Official data on the consumer price and industrial production indices released on Monday confirm one thing: Inflationary pressures are clearly receding, while we are yet to see convincing signs of a manufacturing or investment recovery. At 5 per cent in December, annual CPI inflation has, for a third consecutive month, been well below the RBI’s January 2016 target of 6 per cent. Equally revealing is the CPI itself declining 0.4 per cent month-on-month in December. That, in combination with rural wages posting a near-decade-low growth of 3.8 per cent in November and retail food inflation ruling below 4.8 per cent despite a poor agricultural year, is proof enough of a weakening underlying inflationary trend in the economy. Falling global oil and other commodity prices will, of course, only aid this process further.
The same cannot be said, however, of industrial output. True, overall year-on-year growth at 3.8 per cent in November is better than the minus 4.2 per cent rate for the previous month. But one month’s numbers, that too far from spectacular, hardly constitute evidence of a rebound or nascent recovery. If anything, it is the 14.5 per cent negative growth in consumer durables production — minus 15.9 per cent for the entire April-November period — that is more striking. It points to fragile consumer sentiment, which is a result of the not-so-encouraging outlook for jobs and incomes. Equally revealing is the data on industrial entrepreneurs’ memoranda (IEMs) filed with the government’s Secretariat for Industrial Assistance. Only 127 IEMs with proposed investments of Rs 16,599 crore were filed in November, against the corresponding figures of 159 and Rs 31,365 crore for the same month in 2013. Simply put, both consumers and corporates are spending less, be it on white goods or on plant and machinery.
The message to the RBI is unambiguous: it is time for the focus of monetary policy to shift to growth.
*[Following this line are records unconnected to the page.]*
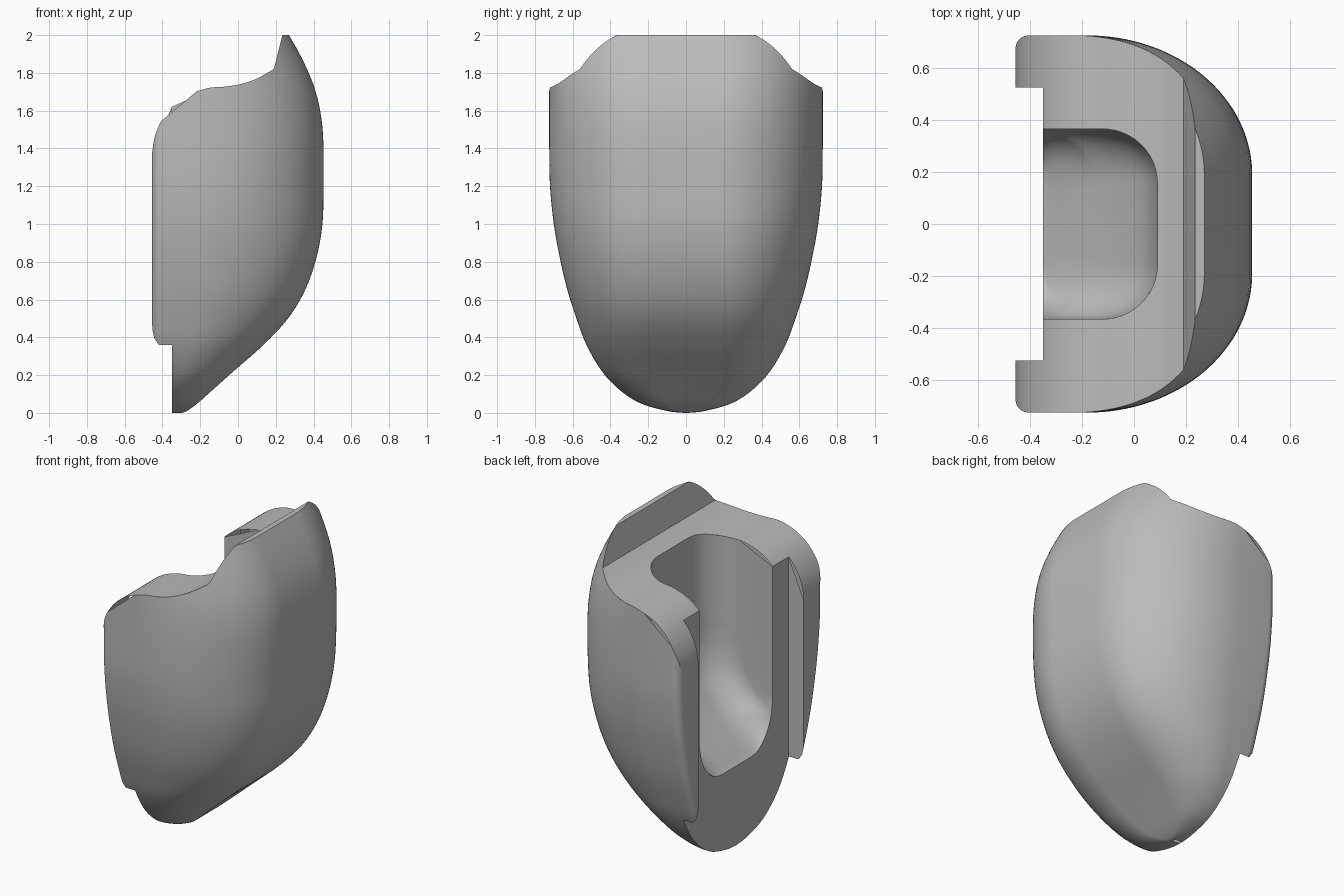
import bpy, bmesh, math
from mathutils import Vector

cube = bpy.data.objects.get("Cube")
if cube:
    bpy.data.objects.remove(cube, do_unlink=True)

grey = bpy.data.materials.new("plain_grey")
grey.use_nodes = True
colour = (0.5, 0.5, 0.5, 1)
grey.diffuse_color = colour
grey.node_tree.nodes["Principled BSDF"].inputs["Base Color"].default_value = colour

BACK, SLOT_X, SLOT_Y, EDGE = -.455, -.35, .525, .05
TAB_Z, UPPER_Z = .36, 1.2


def smooth(points, steps):
    """Catmull-Rom curve through the points."""
    p = [Vector(q) for q in points]
    p = [2 * p[0] - p[1]] + p + [2 * p[-1] - p[-2]]
    out = []
    for a, b, c, d in zip(p, p[1:], p[2:], p[3:]):
        for i in range(steps):
            t = i / steps
            out.append(b + (c - a) * t / 2 + (2 * a - 5 * b + 4 * c - d) * t * t / 2
                       + (3 * b - a - 3 * c + d) * t ** 3 / 2)
    return out + [p[-2]]


def at(table, key):
    """Look up a curve by its first coordinate."""
    if key <= table[0][0]:
        return table[0]
    for a, b in zip(table, table[1:]):
        if key <= b[0]:
            return a.lerp(b, (key - a[0]) / (b[0] - a[0]))
    return table[-1]


# Outer body: height, furthest x, half width
outline = smooth([(0, -.30, .01), (.01, -.27, .1), (.05, -.215, .24), (.12, -.136, .35),
                  (.22, -.024, .445), (.36, .135, .527), (.5, .265, .58),
                  (.65, .355, .628), (.82, .415, .668), (1, .447, .70), (1.2, .453, .72),
                  (1.4, .453, .724), (1.55, .443, .724), (1.7, .412, .724),
                  (1.85, .352, .724), (2, .27, .724), (2.1, .205, .724)], 8)
# Pocket with a sloping, rounded floor: height, depth x, half width
pocket = smooth([(.5, -.35, .16), (.52, -.325, .225), (.58, -.26, .295), (.66, -.17, .34),
                 (.76, -.065, .362), (.88, .03, .365), (1, .075, .365), (1.12, .09, .365),
                 (1.3, .09, .365), (2.1, .09, .365)], 8)
# Wavy shoulder rising into the lip: x, height
wave = smooth([(-.456, 1.37), (-.44, 1.465), (-.4, 1.555), (-.335, 1.635), (-.25, 1.69),
               (-.15, 1.721), (-.07, 1.727), (.02, 1.742), (.1, 1.77), (.19, 1.82)], 8)
wave.append(Vector((.235, 2)))


def outer_shape(z):
    _, front, half = at(outline, z)
    rx = .63 if z > 1 else min(.63, (front + .4) * .74)
    return front, half, rx, half - min(.19, half * .45)


def pocket_shape(z):
    _, front, half = at(pocket, z)
    half = min(half, .8 * at(outline, z)[2])
    return front, half, min(.21, front - SLOT_X), min(.21, half * .6)


def ring(z, tab=True):
    """Horizontal outline: rounded outside, side tabs, slot and pocket."""
    front, half, rx, ry = outer_shape(z)
    side = []
    for i in range(49):
        a = math.pi / 2 * i / 48
        side.append((max(front - rx + rx * math.cos(a), BACK + EDGE if tab else SLOT_X),
                     half - ry + ry * math.sin(a)))
    sweep = math.acos(max(0, min(1, (SLOT_Y - half + EDGE) / EDGE)))
    for i in range(7):
        a = sweep * i / 6
        side.append((BACK + EDGE - EDGE * math.sin(a), half - EDGE + EDGE * math.cos(a))
                    if tab else (SLOT_X, half))
    inner = SLOT_Y if tab else half
    side += [(side[-1][0], inner), (SLOT_X, inner)]
    front, half, rx, ry = pocket_shape(z)
    side.append((SLOT_X, half))
    for i in range(13):
        a = math.pi / 2 * (1 - i / 12)
        side.append((front - rx + rx * math.cos(a), half - ry + ry * math.sin(a)))
    return [(x, y, z) for x, y in side] + [(x, -y, z) for x, y in reversed(side)]


def crossing(i):
    """Height where one column of the wall meets the wavy top."""
    lo, hi = UPPER_Z, 2.05
    for _ in range(18):
        mid = (lo + hi) / 2
        if mid < at(wave, ring(mid)[i][0])[1]:
            lo = mid
        else:
            hi = mid
    return lo


# Lower walls in level rings, with a flat step under the tabs
levels = sorted({round(p[0], 3) for p in outline[::2] + pocket[::2] if p[0] < UPPER_Z - .005})
rings = []
for z in levels:
    if z == TAB_Z:
        rings.append(ring(z, False))
    rings.append(ring(z, z >= TAB_Z))

# Upper walls in rings that rise to the wavy top; one half is mirrored
count = len(rings[0]) // 2
tops = [crossing(i) for i in range(count)]
for s in range(13):
    half_ring = [ring(UPPER_Z + (top - UPPER_Z) * s / 12)[i] for i, top in enumerate(tops)]
    rings.append(half_ring + [(x, -y, z) for x, y, z in reversed(half_ring)])

bm = bmesh.new()
loops = [[bm.verts.new(v) for v in r] for r in rings]
for lo, hi in zip(loops, loops[1:]):
    for i in range(2 * count):
        j = (i + 1) % (2 * count)
        bm.faces.new((lo[i], lo[j], hi[j], hi[i]))


def cap_row(x, inner_kind):
    """Inner and outer half widths of the top surface at x."""
    z = at(wave, x)[1]
    front, half, rx, ry = outer_shape(z)
    u = max(0, min(1, (x - front + rx) / rx))
    outer = half - ry + ry * math.sqrt(1 - u * u)
    u = max(0, min(1, (BACK + EDGE - x) / EDGE))
    outer -= EDGE - EDGE * math.sqrt(1 - u * u)
    inner = 0
    if inner_kind == "slot":
        inner = SLOT_Y
    elif inner_kind == "pocket":
        front, half, rx, ry = pocket_shape(z)
        u = max(0, min(1, (x - front + rx) / rx))
        inner = half - ry + ry * math.sqrt(1 - u * u)
    return x, z, inner, outer


# Top surface between the walls, including the raised lip
for a, b, kind in ((BACK, SLOT_X, "slot"), (SLOT_X, .09, "pocket"), (.09, .19, "solid"),
                   (.19, .235, "solid"), (.235, .27, "solid")):
    rows = [cap_row(a + (b - a) * (1 - math.cos(math.pi * i / 24)) / 2, kind)
            for i in range(25)]
    for (x, z, n, w), (x2, z2, n2, w2) in zip(rows, rows[1:]):
        quad = [(x, n, z), (x2, n2, z2), (x2, w2, z2), (x, w, z)]
        bm.faces.new([bm.verts.new(v) for v in quad])
        bm.faces.new([bm.verts.new((px, -py, pz)) for px, py, pz in reversed(quad)])

bmesh.ops.remove_doubles(bm, verts=bm.verts, dist=.00005)
bmesh.ops.dissolve_degenerate(bm, edges=bm.edges, dist=.00002)
mesh = bpy.data.meshes.new("shell_body")
bm.to_mesh(mesh)
bm.free()
mesh.materials.append(grey)
shell = bpy.data.objects.new("shell_body", mesh)
bpy.context.collection.objects.link(shell)

bpy.ops.object.select_all(action='DESELECT')
shell.select_set(True)
bpy.context.view_layer.objects.active = shell
bpy.ops.object.shade_smooth_by_angle(angle=math.radians(30))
We don’t need any more corroboration of inflation coming under control. Bringing down policy interest rates isn’t going to cause any harm, whereas putting it off would inflict irreversible damage on investor sentiment. The RBI may claim that interest costs aren’t a deterrent to investments as they form an insignificant part of the total expenditures or sales of companies. Well, interest rates may not matter by themselves. But they matter for “sentiment”, which is what ultimately drives investment. And that is needed more than ever today.